- Ordinary folks can dream up remarkable stuff pretty easily. What’s missing is the will to make the ideas happen. The idea that wins is the one with the most fearless heretic behind it.
- Even for the most engaged leader, the fear is still there but it’s drowned out by a different story. It’s a story of success, or drive, of doing what matters.
- The only thing holding you back is your own fear. Not easy to admit but essential to understand.
- Ideas that spread, win. Boring ideas don’t spread.
- What people are afraid of isn’t failure. It’s blame and criticism. We choose not to be remarkable because we’re worried about criticism.
- If the only side effect of the criticism is that you will feel bad about the criticism, then you have to compare that bad feeling with the benefits you’ll get from actually doing something worth doing. Being remarkable is exciting, fun, profitable and great for your career. Feeling bad wears off.
- Ask yourself: How can I create something that critics will criticise?
30. Credit isn’t the point. Change is.
31. Great leaders don’t want the attention, but they use it. They use it to unite the tribe and reinforce its sense of purpose.
32. Leadership is scarce because few people are willing to go through the discomfort required to lead.
33. If you’re not uncomfortable in your work as a leader, it’s almost certain you’re not realising your potential as a leader.
34. You get to choose the tribe you will lead. Through your actions as a leader, you attract a tribe that wants to follow you.
35. Great leaders don’t try to please everyone. Great leaders don’t try to water down their message in order to make the tribe a bit bigger.
36. Some tribes do best when they’re smaller. More exclusive. Harder to get into.
37. Individuals have far more power than ever before in history.
38. The only thing holding you back from becoming the kind of person who changes things is lack of faith.
39. Leaders who set out to give are more productive than leaders that seek to get.
40. The art of leadership is understanding what you can’t compromise on.
41. When you lead without compensation, when you sacrifice without guarantees, when you take risks because you believe, then you are demonstrating your faith in the tribe and its mission.
42. The easiest thing is to react. The second easiest thing is to respond. But the hardest thing is to initiate.
43. Leaders don’t have things happen to them. They do things.
44. “Everyone will think it’s stupid. Everyone says it’s impossible.” Guess what? Everyone is wrong.
45. You can have a narrow movement, a tiny movement, a movement in a silo. Your movement can be known by ten or twenty or a thousand people, people in your community or people around the world.
👇 Want to build your own tribe? Start here 👇

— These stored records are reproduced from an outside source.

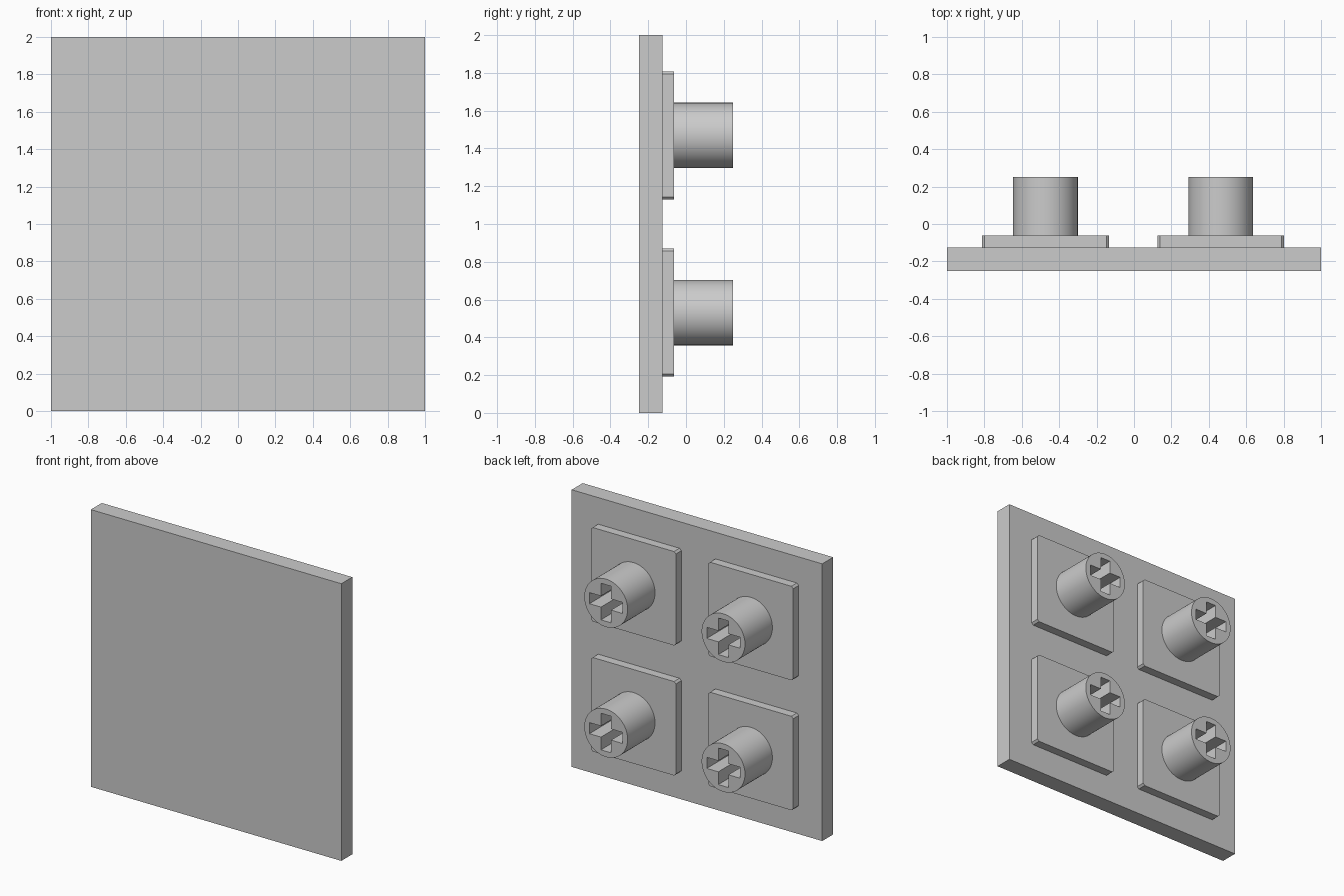
import bpy, bmesh, math
from mathutils import Matrix, Vector

cube = bpy.data.objects.get("Cube")
if cube:
    bpy.data.objects.remove(cube, do_unlink=True)

grey = bpy.data.materials.new("light_grey")
grey.use_nodes = True
GREY = (0.6, 0.6, 0.6, 1)
grey.diffuse_color = GREY
grey.node_tree.nodes["Principled BSDF"].inputs["Base Color"].default_value = GREY


def prism(name, outline, y0, y1, cx=0, cz=0):
    """Extrude a closed (x, z) outline from y0 to y1."""
    bm = bmesh.new()
    face = bm.faces.new([bm.verts.new((cx + x, y0, cz + z)) for x, z in outline])
    new = bmesh.ops.extrude_face_region(bm, geom=[face])["geom"]
    bmesh.ops.translate(bm, vec=(0, y1 - y0, 0),
                        verts=[v for v in new if isinstance(v, bmesh.types.BMVert)])
    bmesh.ops.recalc_face_normals(bm, faces=bm.faces)
    mesh = bpy.data.meshes.new(name)
    bm.to_mesh(mesh)
    bm.free()
    mesh.materials.append(grey)
    obj = bpy.data.objects.new(name, mesh)
    bpy.context.collection.objects.link(obj)
    return obj


def four_way(corner):
    """Repeat the points of one corner around the centre in quarter turns."""
    return [tuple(Matrix.Rotation(k * math.pi / 2, 2) @ Vector(p))
            for k in range(4) for p in corner]


BACK, PAD_TOP, POST_END = -0.125, -0.0625, 0.25
HALF_PAD, CHAMFER = 0.339, 0.014
RADIUS, SIDES = 0.173, 64
ARM, HALF_SLOT = 0.132, 0.04

square = four_way([(1, 1)])
pad_outline = four_way([(HALF_PAD, HALF_PAD - CHAMFER), (HALF_PAD - CHAMFER, HALF_PAD)])
circle = [(RADIUS * math.cos(a), RADIUS * math.sin(a))
          for a in (2 * math.pi * i / SIDES for i in range(SIDES))]
cross = four_way([(ARM, -HALF_SLOT), (ARM, HALF_SLOT), (HALF_SLOT, HALF_SLOT)])

# Flat front plate
prism("plate", square, -0.25, BACK, cz=1)

# Four pads, each with a round post that has a cross-shaped socket
for row, cz in (("lower", 0.531), ("upper", 1.469)):
    for side, cx in (("right", -0.473), ("left", 0.464)):
        tag = f"{row}_{side}"
        prism(f"pad_{tag}", pad_outline, BACK, PAD_TOP, cx, cz)
        post = prism(f"post_{tag}", circle, PAD_TOP, POST_END, cx, cz)
        bpy.ops.object.select_all(action="DESELECT")
        post.select_set(True)
        bpy.context.view_layer.objects.active = post
        bpy.ops.object.shade_smooth_by_angle(angle=math.radians(30))

        cutter = prism(f"socket_cutter_{tag}", cross, PAD_TOP + 0.005, POST_END + 0.1, cx, cz)
        cutter.hide_render = True
        cutter.hide_set(True)
        cutter.display_type = "WIRE"
        socket = post.modifiers.new("socket", "BOOLEAN")
        socket.operation = "DIFFERENCE"
        socket.solver = "EXACT"
        socket.object = cutter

46. Publish a manifesto. Give it away and make it easy for the manifesto to spread far and wide.
47. Make it easy for your followers to connect with you. It could be as simple as joining your email list.
48. Make it easy for your followers to connect with one another. It could be a (virtual) event or Facebook group.
49. Realise that money is not the part of starting a movement. It exists mainly to enable it.
50. Have fun with it. Doing work that’s fun is engaging. Making things that are successful is a great way to spend your time. Initiative = happiness.
“It’s rare that’s it’s obvious to lead. More often than not, great leadership happens when the tribe least expects it. The non-obvious moments are the ones that count. Like now, perhaps. There’s a small price for being too early, but a huge penalty for being late. ” Seth Godin